“Enough, sir, enough!” said the gentleman, emphatically, “The matter is settled. It may be all right with him, as you say. I hope it is. But he can never be a partner of mine. And now, passing from him, I wish to ask about another young man, who has been in my mind second to Peters. He is in your employment.”
“Ralph Gilpin, you mean.”
“In every way unexceptionable. I can speak of him with the utmost confidence. He is right in all respects–right as to the business quality, right as to character, and right as to associations. You could not have a better man.”
“The matter is settled, then,” replied the gentleman. “I will take Ralph Gilpin if neither you nor he objects.”
“There will be no objection on either side, I can answer for that,” said Mr. A., and the interview closed.
From the mountain-top of hope, away down into the dark vale of despondency, passed Jacob Peters, when it was told him that Ralph Gilpin was to be a partner in the new firm which he had expected to enter.
“And so nothing is left to us,” he said to himself, in bitterness of spirit, “but go down, while others, no better than we are, move steadily upwards. Why should Ralph Gilpin be preferred before me? He has no higher ability nor stricter integrity. He cannot be more faithful, more earnest, or more active than I would have been in the new position. But I am set aside and he is taken. It is a bitter, bitter disappointment!”
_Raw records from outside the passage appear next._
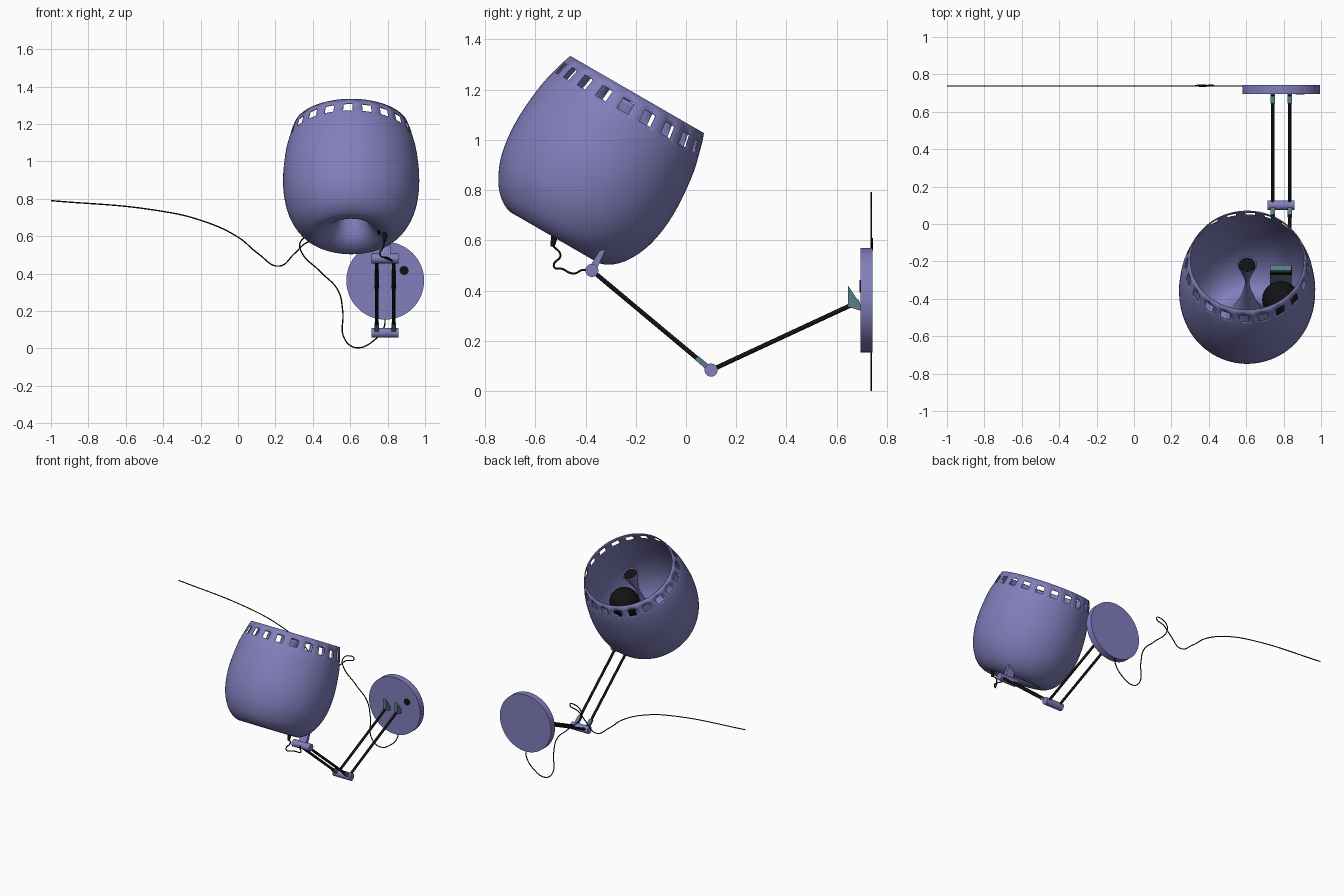
import bpy, bmesh, math
from mathutils import Vector, Matrix

if "Cube" in bpy.data.objects:
    bpy.data.objects.remove(bpy.data.objects["Cube"])

def material(name, rgb):
    m = bpy.data.materials.new(name)
    m.diffuse_color = (*rgb, 1)
    m.use_nodes = True
    m.node_tree.nodes["Principled BSDF"].inputs["Base Color"].default_value = m.diffuse_color
    return m

PAINT = material("lilac_paint", (0.22, 0.21, 0.50))
BLACK = material("black", (0.006, 0.006, 0.006))
SLATE = material("slate", (0.10, 0.20, 0.25))
SHADE = Matrix.Translation((0.605, -0.195, 1.18)) @ Matrix.Rotation(math.radians(-30), 4, 'X')
ARM_X = (0.741, 0.832)

def finish(bm, name, mat, matrix=None, smooth=True):
    bmesh.ops.recalc_face_normals(bm, faces=bm.faces)
    me = bpy.data.meshes.new(name)
    bm.to_mesh(me)
    bm.free()
    ob = bpy.data.objects.new(name, me)
    bpy.context.collection.objects.link(ob)
    me.materials.append(mat)
    if matrix:
        ob.matrix_world = matrix
    if smooth:
        bpy.ops.object.select_all(action='DESELECT')
        ob.select_set(True)
        bpy.context.view_layer.objects.active = ob
        bpy.ops.object.shade_smooth_by_angle(angle=math.radians(35))
    return ob

def rod(name, a, b, r, mat, r2=None, sides=24, matrix=None):
    a, b = Vector(a), Vector(b)
    bm = bmesh.new()
    m = Matrix.Translation((a + b) / 2) @ (b - a).to_track_quat('Z', 'Y').to_matrix().to_4x4()
    bmesh.ops.create_cone(bm, cap_ends=True, segments=sides, radius1=r,
                          radius2=r if r2 is None else r2, depth=(b - a).length, matrix=m)
    return finish(bm, name, mat, matrix)

def box(name, center, size, mat, matrix=None):
    bm = bmesh.new()
    bmesh.ops.create_cube(bm, size=1, matrix=Matrix.Translation(center) @ Matrix.Diagonal((*size, 1)))
    return finish(bm, name, mat, matrix, False)

def side_plate(name, yz, x, width, mat):
    # outline in the side plane, extruded across x
    bm = bmesh.new()
    f = bm.faces.new([bm.verts.new((x - width / 2, y, z)) for y, z in yz])
    ext = bmesh.ops.extrude_face_region(bm, geom=[f])
    bmesh.ops.translate(bm, vec=(width, 0, 0),
                        verts=[v for v in ext["geom"] if isinstance(v, bmesh.types.BMVert)])
    return finish(bm, name, mat, None, False)

def cable(name, pts, r):
    cu = bpy.data.curves.new(name, 'CURVE')
    cu.dimensions = '3D'
    cu.bevel_depth, cu.bevel_resolution, cu.resolution_u = r, 2, 8
    cu.use_fill_caps = True
    sp = cu.splines.new('BEZIER')
    sp.bezier_points.add(len(pts) - 1)
    for bp, p in zip(sp.bezier_points, pts):
        bp.co = p
        bp.handle_left_type = bp.handle_right_type = 'AUTO'
    cu.materials.append(BLACK)
    ob = bpy.data.objects.new(name, cu)
    bpy.context.collection.objects.link(ob)

def smooth_points(p, steps=4):
    # Catmull-Rom interpolation of profile points
    p = [Vector(q) for q in p]
    out = []
    for i in range(len(p) - 1):
        a, b, c, d = p[max(i - 1, 0)], p[i], p[i + 1], p[min(i + 2, len(p) - 1)]
        for k in range(steps):
            t = k / steps
            out.append(0.5 * (2 * b + (c - a) * t + (2 * a - 5 * b + 4 * c - d) * t * t
                              + (3 * b - a - 3 * c + d) * t ** 3))
    return out + [p[-1]]

# Shade: bowl with rim windows; the base rises inside as a slender waisted stem
profile = [Vector((0.305, 0)), Vector((0.318, 0.036))] + smooth_points([
    (0.331, 0.086), (0.348, 0.16), (0.361, 0.29), (0.358, 0.40), (0.338, 0.50),
    (0.300, 0.58), (0.255, 0.63), (0.20, 0.655), (0.14, 0.64), (0.10, 0.60),
    (0.065, 0.51), (0.035, 0.40), (0.014, 0.29), (0.010, 0.21), (0.028, 0.12), (0.05, 0.04)])
SEG = 80
bm = bmesh.new()
rings = []
for r, d in profile:
    ring = []
    for i in range(SEG):
        a = 2 * math.pi * (i - 1) / SEG - math.radians(3)
        ring.append(bm.verts.new((r * math.cos(a), r * math.sin(a), -d)))
    rings.append(ring)
for j in range(len(rings) - 1):
    for i in range(SEG):
        if j == 1 and i % 4 < 2:
            continue  # window opening
        k = (i + 1) % SEG
        bm.faces.new((rings[j][i], rings[j][k], rings[j + 1][k], rings[j + 1][i]))
shade = finish(bm, "shade", PAINT, SHADE)
sol = shade.modifiers.new("thickness", 'SOLIDIFY')
sol.thickness, sol.offset = 0.005, 0
rod("stem_cap", (0, 0, -0.06), (0, 0, -0.045), 0.043, BLACK, sides=32, matrix=SHADE)

# Bulb, its socket and the control block inside the shade
bm = bmesh.new()
bmesh.ops.create_uvsphere(bm, u_segments=32, v_segments=16, radius=0.1,
                          matrix=Matrix.Translation((0.18, 0, -0.42)))
finish(bm, "bulb", BLACK, SHADE)
rod("bulb_socket", (0.18, 0, -0.65), (0.18, 0, -0.50), 0.04, BLACK, matrix=SHADE)
box("inner_block", (0.18, 0.175, -0.46), (0.115, 0.035, 0.16), SLATE, SHADE)
box("inner_block_band", (0.18, 0.175, -0.415), (0.118, 0.038, 0.025), BLACK, SHADE)

# Wall plate with its black button
rod("wall_plate", (0.787, 0.695, 0.362), (0.787, 0.742, 0.362), 0.208, PAINT, sides=64)
rod("plate_button", (0.888, 0.692, 0.417), (0.888, 0.70, 0.417), 0.024, BLACK)

# Pivots, paired arms and slate clips
wall, elbow, head = (0.69, 0.357), (0.10, 0.083), (-0.375, 0.48)
for name, (y, z) in (("elbow_pivot", elbow), ("head_pivot", head)):
    rod(name, (0.715, y, z), (0.857, y, z), 0.026, PAINT, sides=32)
for x in ARM_X:
    rod("lower_arm", (x, *wall), (x, *elbow), 0.009, BLACK, sides=16)
    rod("upper_arm", (x, *elbow), (x, *head), 0.009, BLACK, sides=16)
    side_plate("wall_clip", [(0.645, 0.42), (0.695, 0.345), (0.695, 0.32), (0.645, 0.335)],
               x, 0.024, SLATE)
    side_plate("elbow_clip", [(0.035, 0.125), (0.05, 0.139), (0.108, 0.09), (0.092, 0.075)],
               x, 0.024, SLATE)
side_plate("head_bracket", [(-0.39, 0.485), (-0.36, 0.475), (-0.315, 0.575), (-0.325, 0.59)],
           0.786, 0.06, PAINT)

# Short lead from the shade base to the head pivot
rod("lead_plug", (0.785, -0.522, 0.625), (0.785, -0.532, 0.575), 0.014, BLACK, r2=0.009)
cable("head_lead", [(0.785, -0.532, 0.58), (0.775, -0.50, 0.54), (0.76, -0.527, 0.50),
                    (0.80, -0.49, 0.485), (0.825, -0.45, 0.468), (0.79, -0.41, 0.482),
                    (0.785, -0.375, 0.48)], 0.004)

# Mains cable lying along the wall
xz = [(-1, 0.79), (-0.45, 0.74), (-0.2, 0.685), (0, 0.595), (0.11, 0.505), (0.22, 0.44),
      (0.30, 0.505), (0.36, 0.562), (0.425, 0.595), (0.39, 0.605), (0.335, 0.57),
      (0.335, 0.525), (0.44, 0.41), (0.535, 0.31), (0.56, 0.20), (0.57, 0.05),
      (0.63, 0.004), (0.73, 0.045), (0.78, 0.11), (0.787, 0.17)]
cable("mains_cable", [(x, 0.741 if 7 < i < 11 else 0.738, z) for i, (x, z) in enumerate(xz)], 0.0035)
Three years have passed, and Ralph Gilpin is on the road to fortune, while Jacob Peters remains a clerk. And why? The one was careful of his good name; the other was not.
My young reader, take the lesson to heart. Guard well your good name; and as name signifies quality, by all means guard your spirit, so that no evil thing enter there; and your good name shall be only the expression of your good quality.